I have occasional conversations on the boat, particularly while waiting to disembark, when the walk-ons get squeezed together at the chokepoints.
“I like your hat,” is how these conversations usually begin.
“Oh, thanks,” I say.
“Are you in treatment?” they ask, gently.
Once, following the hat entree, a woman tells me she also had breast cancer. The chemo drugs ruined her heart, she says. She had bad doctors. Now she has a bad heart and a brain tumor. I’m sorry, I say. We walk off the ferry calling, “Good luck!”
Another time, a man with a rolling suitcase, crushed up near me as we disembarked a rush-hour ferry, starts in with my hat, asks if I’m in treatment, and proceeds to tell his cancer story. His daughter had leukemia at age 15. The treatment was brutal; she was so tough; it ruined his marriage.
And? I ask.
Misty-eyed, he looks away with an apologetic shake of his head, suddenly realizing I don’t need to hear of cancer defeats. I’m sorry, I say. We disperse into the crowd crossing the gangplank.
Despite the macabre stories people seem drawn to share with me, I like how the ferry brings me into contact with this flow of humanity. We are quite literally sharing the journey. It beats being in a car, alone in your commuter capsule, locked in combat with thousands of other soulless commuter capsules.

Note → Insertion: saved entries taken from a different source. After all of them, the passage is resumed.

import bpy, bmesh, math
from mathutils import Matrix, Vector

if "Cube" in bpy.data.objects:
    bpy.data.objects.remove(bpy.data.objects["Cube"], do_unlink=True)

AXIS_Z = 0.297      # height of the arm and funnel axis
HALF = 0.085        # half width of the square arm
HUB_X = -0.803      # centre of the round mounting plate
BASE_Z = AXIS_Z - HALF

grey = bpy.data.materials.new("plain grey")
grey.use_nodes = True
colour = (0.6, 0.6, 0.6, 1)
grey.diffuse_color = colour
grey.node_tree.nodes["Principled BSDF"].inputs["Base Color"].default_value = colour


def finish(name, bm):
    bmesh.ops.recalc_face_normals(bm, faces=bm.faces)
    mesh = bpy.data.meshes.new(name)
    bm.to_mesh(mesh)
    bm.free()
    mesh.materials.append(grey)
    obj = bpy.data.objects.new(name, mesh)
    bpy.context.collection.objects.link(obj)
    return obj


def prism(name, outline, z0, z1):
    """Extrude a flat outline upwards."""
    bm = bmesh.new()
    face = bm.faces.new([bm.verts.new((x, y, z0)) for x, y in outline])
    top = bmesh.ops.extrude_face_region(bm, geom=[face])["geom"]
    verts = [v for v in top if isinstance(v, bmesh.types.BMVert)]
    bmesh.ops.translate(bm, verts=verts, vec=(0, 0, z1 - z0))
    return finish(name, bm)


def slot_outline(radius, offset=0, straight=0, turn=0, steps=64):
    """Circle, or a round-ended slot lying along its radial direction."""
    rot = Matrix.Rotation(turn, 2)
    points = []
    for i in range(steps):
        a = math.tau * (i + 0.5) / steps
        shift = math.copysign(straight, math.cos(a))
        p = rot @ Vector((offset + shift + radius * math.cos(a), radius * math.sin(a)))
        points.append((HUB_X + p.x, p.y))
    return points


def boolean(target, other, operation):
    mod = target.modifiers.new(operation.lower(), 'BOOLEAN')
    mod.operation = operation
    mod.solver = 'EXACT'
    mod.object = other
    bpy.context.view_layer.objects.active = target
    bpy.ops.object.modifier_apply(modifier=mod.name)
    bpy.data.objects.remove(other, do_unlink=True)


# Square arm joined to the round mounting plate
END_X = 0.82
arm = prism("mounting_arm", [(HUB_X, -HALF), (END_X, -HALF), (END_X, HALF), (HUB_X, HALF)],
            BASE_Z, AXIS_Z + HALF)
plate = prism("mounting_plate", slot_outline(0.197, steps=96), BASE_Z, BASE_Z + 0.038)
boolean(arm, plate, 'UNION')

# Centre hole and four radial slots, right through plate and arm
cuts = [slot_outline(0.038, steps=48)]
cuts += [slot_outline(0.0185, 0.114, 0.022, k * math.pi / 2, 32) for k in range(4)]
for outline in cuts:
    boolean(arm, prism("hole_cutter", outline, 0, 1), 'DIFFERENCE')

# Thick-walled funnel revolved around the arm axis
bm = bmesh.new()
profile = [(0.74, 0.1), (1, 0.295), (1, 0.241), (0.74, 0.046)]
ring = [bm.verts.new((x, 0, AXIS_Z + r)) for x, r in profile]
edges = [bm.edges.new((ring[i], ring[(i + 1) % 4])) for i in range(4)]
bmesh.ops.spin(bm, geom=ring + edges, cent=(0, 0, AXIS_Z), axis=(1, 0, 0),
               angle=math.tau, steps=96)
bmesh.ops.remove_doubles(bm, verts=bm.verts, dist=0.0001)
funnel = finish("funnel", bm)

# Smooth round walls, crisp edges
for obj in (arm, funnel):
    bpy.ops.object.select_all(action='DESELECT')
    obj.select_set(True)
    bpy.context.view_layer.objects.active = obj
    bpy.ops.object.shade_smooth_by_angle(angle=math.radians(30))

And these ferry conversations are exceptions. Mostly, I talk to no one. I don’t do much of anything. I sit and stare out the window, or lie down on one of the long padded benches and rest. I don’t read much, or play cards, or text. I never even see an orca.
But these ferry rides are vital to my treatment. I suppose it’s like sleep – it feels like nothing is happening, but it’s in sleep that our brains consolidate their gains, build new synapses; we heal from the day’s insults.
The ferry is my portal between worlds. In the morning, I’m a mom, kissing my son before he boards the school bus for kindergarten. Crossing the water, I enter a sick zone. I become a cancer patient.On the return journey, I am cleansed of sickness, returned to an island of healing. On the water, crossing over, I find the peace and serenity I need to redefine myself as whole, healthy, healing, and fully human.